Tempered glass is used frequently in a variety of building applications when strength and safety are paramount. Typical applications of tempered glass include windows, balcony railings, patio doors, and sporting arenas.
Did You Know?
In a perfect world, we wouldn’t have to worry about what happens when a glass pane shatters or cracks. Unfortunately, all types of glass are susceptible to damage from a variety of sources depending on the environment and application. Glass manufacturers account for this risk by processing the glass to make it stronger. Not all glass is processed the same way, and different applications may call for different types of processing.
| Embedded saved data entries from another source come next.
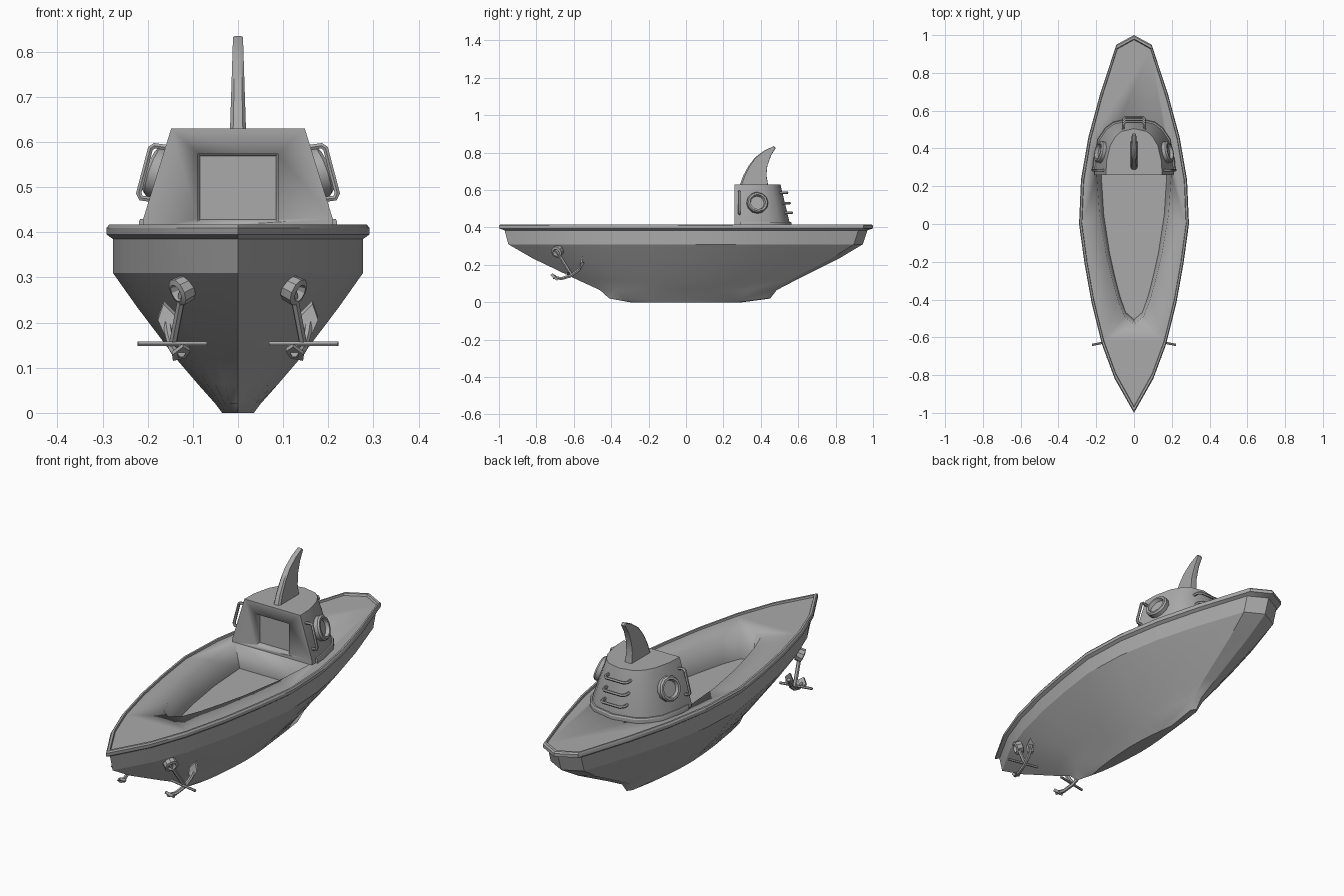
import bpy, bmesh, math
from mathutils import Vector

if "Cube" in bpy.data.objects:
    bpy.data.objects.remove(bpy.data.objects["Cube"])

GREY = (0.4, 0.4, 0.4, 1)
grey = bpy.data.materials.new("plain grey")
grey.use_nodes = True
grey.diffuse_color = GREY
grey.node_tree.nodes["Principled BSDF"].inputs["Base Color"].default_value = GREY


def finish(obj, angle=30):
    obj.data.materials.append(grey)
    bpy.ops.object.select_all(action='DESELECT')
    obj.select_set(True)
    bpy.context.view_layer.objects.active = obj
    if obj.type == 'CURVE':
        bpy.ops.object.convert(target='MESH')
    bpy.ops.object.shade_smooth_by_angle(angle=math.radians(angle))
    return obj


def loft(name, rings, angle=30):
    """Skin a closed solid through rings of equal point count."""
    bm = bmesh.new()
    loops = [[bm.verts.new(p) for p in ring] for ring in rings]
    n = len(loops[0])
    for a, b in zip(loops, loops[1:]):
        for i in range(n):
            j = (i + 1) % n
            bm.faces.new((a[i], a[j], b[j], b[i]))
    bm.faces.new(loops[0])
    bm.faces.new(loops[-1])
    bmesh.ops.recalc_face_normals(bm, faces=bm.faces)
    mesh = bpy.data.meshes.new(name)
    bm.to_mesh(mesh)
    bm.free()
    obj = bpy.data.objects.new(name, mesh)
    bpy.context.collection.objects.link(obj)
    return finish(obj, angle)


def tube(name, points, radius):
    curve = bpy.data.curves.new(name, 'CURVE')
    curve.dimensions = '3D'
    curve.bevel_depth = radius
    curve.bevel_resolution = 1
    curve.use_fill_caps = True
    spline = curve.splines.new('POLY')
    spline.points.add(len(points) - 1)
    for sp, p in zip(spline.points, points):
        sp.co = (*p, 1)
    obj = bpy.data.objects.new(name, curve)
    bpy.context.collection.objects.link(obj)
    return finish(obj, 50)


def lathe(name, profile, centre, normal, sides):
    turn = Vector(normal).to_track_quat('Z', 'Y')
    rings = []
    for r, h in profile:
        rings.append([Vector(centre) + turn @ Vector((r * math.cos(t), r * math.sin(t), h))
                      for t in (math.tau * i / sides for i in range(sides))])
    return loft(name, rings)


def mirrored(half):
    """Complete a half outline whose first and last points may lie on x = 0."""
    return half + [(-x, y) for x, y in reversed(half) if x > 0]


def cut(obj, cutter):
    cutter.hide_render = True
    mod = obj.modifiers.new("cut", 'BOOLEAN')
    mod.operation = 'DIFFERENCE'
    mod.solver = 'EXACT'
    mod.object = cutter
    bpy.context.view_layer.objects.active = obj
    bpy.ops.object.modifier_apply(modifier=mod.name)
    bpy.data.objects.remove(cutter)


# Hull: deck outline scaled to each level, from keel to rim to deck
plan = mirrored([(0, -1), (.35, -.82), (.58, -.64), (.77, -.42), (.9, -.21), (1, 0),
                 (.965, .235), (.83, .46), (.62, .685), (.32, .95), (0, 1)])
levels = [  # height, half width, bow length, stern length
    (0, .035, .3, .3), (.02, .05, .41, .45), (.065, .09, .46, .485),
    (.12, .137, .58, .59), (.235, .224, .82, .82), (.31, .277, .95, .945),
    (.385, .277, .97, .97), (.395, .291, 1, 1), (.41, .291, 1, 1),
    (.417, .286, .99, .993), (.417, .277, .97, .98), (.408, .275, .965, .975)]
hull = loft("hull", [[(x * w, y * (bow if y < 0 else stern), z) for x, y in plan]
                     for z, w, bow, stern in levels])

# Cockpit well cut into the deck
well = mirrored([(0, -.53), (.05, -.49), (.085, -.4), (.118, -.28), (.147, -.16),
                 (.182, .05), (.197, .26)])
cut(hull, loft("well_cutter", [
    [(x * s, y * t if y < 0 else y, z) for x, y in well]
    for z, s, t in ((.29, .88, .955), (.408, 1, 1), (.5, 1, 1))]))

# Cabin: flat front, rounded back, leaning inward
base = mirrored([(.21, .26), (.206, .34), (.183, .445), (.145, .5), (.105, .53), (0, .553)])
roof = mirrored([(.148, .26), (.146, .33), (.126, .415), (.1, .46), (.068, .49), (0, .505)])
cabin = loft("cabin", [[(x, y, .405) for x, y in base], [(x, y, .43) for x, y in base],
                       [(x, y, .63) for x, y in roof]], 35)
cut(cabin, loft("window_cutter", [
    [(x, y, z) for x, z in ((-w, b), (w, b), (w, t), (-w, t))]
    for y, w, b, t in ((.2, .089, .423, .574), (.26, .089, .423, .574), (.285, .084, .429, .569))]))
# Skirt stops short of the window opening by hugging the cabin wall behind it
loft("cabin_skirt", [[(x * s, .29 + (y - .29) * s if y > .3 else y + inset, z) for x, y in base]
                     for z, s, inset in ((.4, 1.045, .03), (.424, 1.045, .03), (.43, 1.03, .03))])

# Curved fin-shaped funnel
fin = [(.285, .62), (.305, .675), (.335, .73), (.37, .775), (.42, .812), (.47, .835),
       (.48, .825), (.455, .785), (.435, .73), (.43, .68), (.44, .62)]
loft("funnel", [[(side * (.018 - .007 * (z - .62) / .215),
                  .42 + (y - .42) * s, z - (1 - s) * .03) for y, z in fin]
                for side, s in ((-1, .93), (-.6, 1), (.6, 1), (1, .93))])

# Rungs on the cabin back
for i, z in enumerate((.585, .53, .478)):
    y = .548 - (z - .43) * .24
    tube(f"back_rung_{i + 1}", [(-.058, y - .02, z), (-.058, y + .018, z), (-.045, y + .03, z),
                                (.045, y + .03, z), (.058, y + .018, z), (.058, y - .02, z)], .007)

# Fittings repeated on both sides
for side, s in (("left", 1), ("right", -1)):
    lathe(f"{side}_porthole",
          [(.056, -.02), (.058, .014), (.052, .022), (.042, .022), (.037, .006), (.001, .006)],
          (s * .172, .38, .53), (s * .93, .22, .32), 12)
    rail = [(.16, .588), (.185, .592), (.194, .586), (.22, .487), (.215, .476), (.19, .473)]
    tube(f"{side}_handrail", [(s * x, .285, z) for x, z in rail], .007)

    # Anchor with hawse, shank, stock, arms and flukes
    lathe(f"{side}_hawse", [(.03, -.02), (.032, .008), (.02, .012), (.014, -.005)],
          (s * .128, -.69, .27), (s * .8, -.45, -.4), 10)
    tube(f"{side}_anchor_shank", [(s * .12, -.695, .28), (s * .145, -.615, .15)], .009)
    tube(f"{side}_anchor_stock", [(s * .07, -.61, .153), (s * .222, -.64, .153)], .006)
    tube(f"{side}_anchor_arms", [(s * .125, -.71, .132), (s * .135, -.665, .127),
                                 (s * .145, -.615, .142), (s * .153, -.575, .172),
                                 (s * .16, -.55, .215)], .009)
    for end, tip, root in (("front", (.122, -.72, .15), (.13, -.685, .122)),
                           ("rear", (.165, -.555, .245), (.15, -.565, .182))):
        a, b = Vector(root), Vector(tip)
        mid = a.lerp(b, .5)
        wide, thick = Vector((.02, 0, -.004)), Vector((0, .005, .004))
        loft(f"{side}_{end}_fluke", [
            [Vector((s * p.x, p.y, p.z)) for p in (a - wide * .7 + d, mid - wide + d, b + d,
                                                  mid + wide + d, a + wide * .7 + d)]
            for d in (-thick, thick)])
Tempering is a process similar to annealing in that it uses heat and cooling to create a stronger pane of glass. The difference in tempering is that once the glass is heated to around 600-620 degrees Celsius it is cooled rapidly rather than slowly. This process of heating and rapid cooling changes the molecular structure of the glass and makes tempered glass much stronger and harder than annealed glass, allowing it to stand up better to most impacts without cracking or shattering. The tempering process causes tempered glass to shatter into fine pieces rather than long shards when impacted. These small pieces of glass are lighter and are much less likely to cause injury. This is why tempered glass is sometimes categorized under the umbrella term “safety glass”.